Description of the task: Which lines of the entries hold the string "data"? Copy each one.
::::::
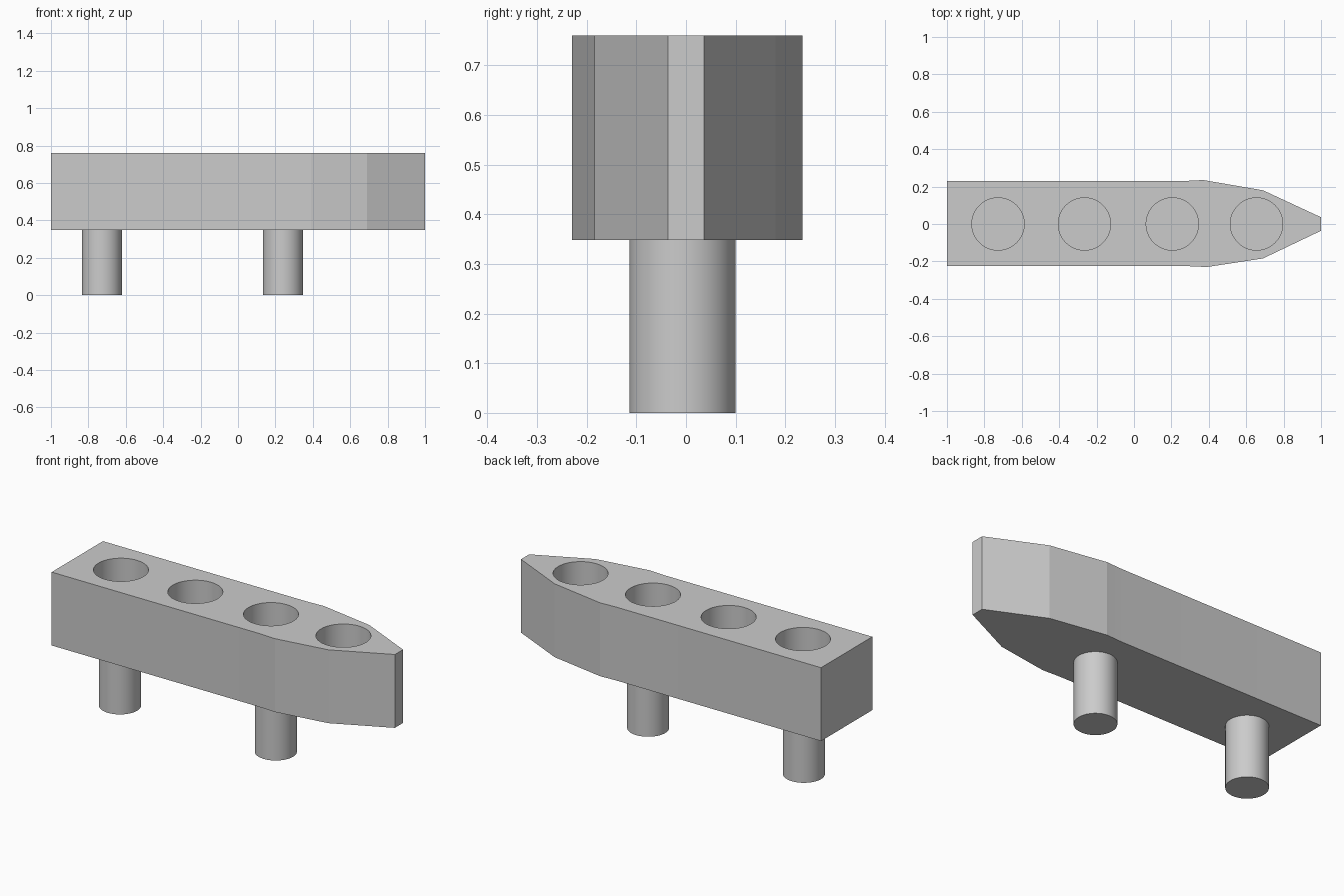
import bpy
import bmesh
import math

cube = bpy.data.objects.get("Cube")
if cube:
    bpy.data.objects.remove(cube, do_unlink=True)

BOTTOM, TOP = 0.348, 0.76
HOLE_DEPTH = 0.33

grey = bpy.data.materials.new("plain_grey")
grey.use_nodes = True
grey.diffuse_color = (0.6, 0.6, 0.6, 1)
grey.node_tree.nodes["Principled BSDF"].inputs["Base Color"].default_value = (0.6, 0.6, 0.6, 1)


def cylinder(name, x, y, radius, low, high):
    bpy.ops.mesh.primitive_cylinder_add(
        vertices=64, radius=radius, depth=high - low, location=(x, y, (low + high) / 2))
    obj = bpy.context.object
    obj.name = name
    obj.data.materials.append(grey)
    return obj


def smooth(obj):
    bpy.ops.object.select_all(action="DESELECT")
    obj.select_set(True)
    bpy.context.view_layer.objects.active = obj
    bpy.ops.object.shade_smooth_by_angle(angle=math.radians(8))


# Pointed block, extruded from its plan outline
outline = [(-1, -0.225), (0.28, -0.225), (0.39, -0.23), (0.69, -0.184), (1, -0.036),
           (1, 0.036), (0.69, 0.18), (0.37, 0.235), (0.27, 0.23), (-1, 0.23)]
bm = bmesh.new()
base = bm.faces.new([bm.verts.new((x, y, BOTTOM)) for x, y in outline])
extruded = bmesh.ops.extrude_face_region(bm, geom=[base])["geom"]
for item in extruded:
    if isinstance(item, bmesh.types.BMVert):
        item.co.z = TOP
bmesh.ops.recalc_face_normals(bm, faces=bm.faces)
mesh = bpy.data.meshes.new("block")
bm.to_mesh(mesh)
bm.free()
block = bpy.data.objects.new("block", mesh)
bpy.context.collection.objects.link(block)
mesh.materials.append(grey)

# Four round sockets sunk into the top
for i, x in enumerate((-0.727, -0.265, 0.205, 0.655)):
    cutter = cylinder(f"socket_cutter_{i + 1}", x, 0, 0.14, TOP - HOLE_DEPTH, TOP + 0.1)
    cutter.hide_render = True
    cutter.hide_viewport = True
    cut = block.modifiers.new(f"socket_{i + 1}", "BOOLEAN")
    cut.operation = "DIFFERENCE"
    cut.solver = "EXACT"
    cut.object = cutter

# Apply the cuts, then remove the cutters
bpy.context.view_layer.update()
cut_mesh = bpy.data.meshes.new_from_object(
    block.evaluated_get(bpy.context.evaluated_depsgraph_get()))
cutters = [m.object for m in block.modifiers]
block.modifiers.clear()
block.data = cut_mesh
for cutter in cutters:
    bpy.data.objects.remove(cutter, do_unlink=True)
smooth(block)

# Two pegs below
for name, x in (("rear_peg", -0.728), ("front_peg", 0.24)):
    smooth(cylinder(name, x, -0.007, 0.107, 0, BOTTOM))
::::::
Answer box:
cube = bpy.data.objects.get("Cube")
    bpy.data.objects.remove(cube, do_unlink=True)
grey = bpy.data.materials.new("plain_grey")
    obj.data.materials.append(grey)
mesh = bpy.data.meshes.new("block")
block = bpy.data.objects.new("block", mesh)
cut_mesh = bpy.data.meshes.new_from_object(
block.data = cut_mesh
    bpy.data.objects.remove(cutter, do_unlink=True)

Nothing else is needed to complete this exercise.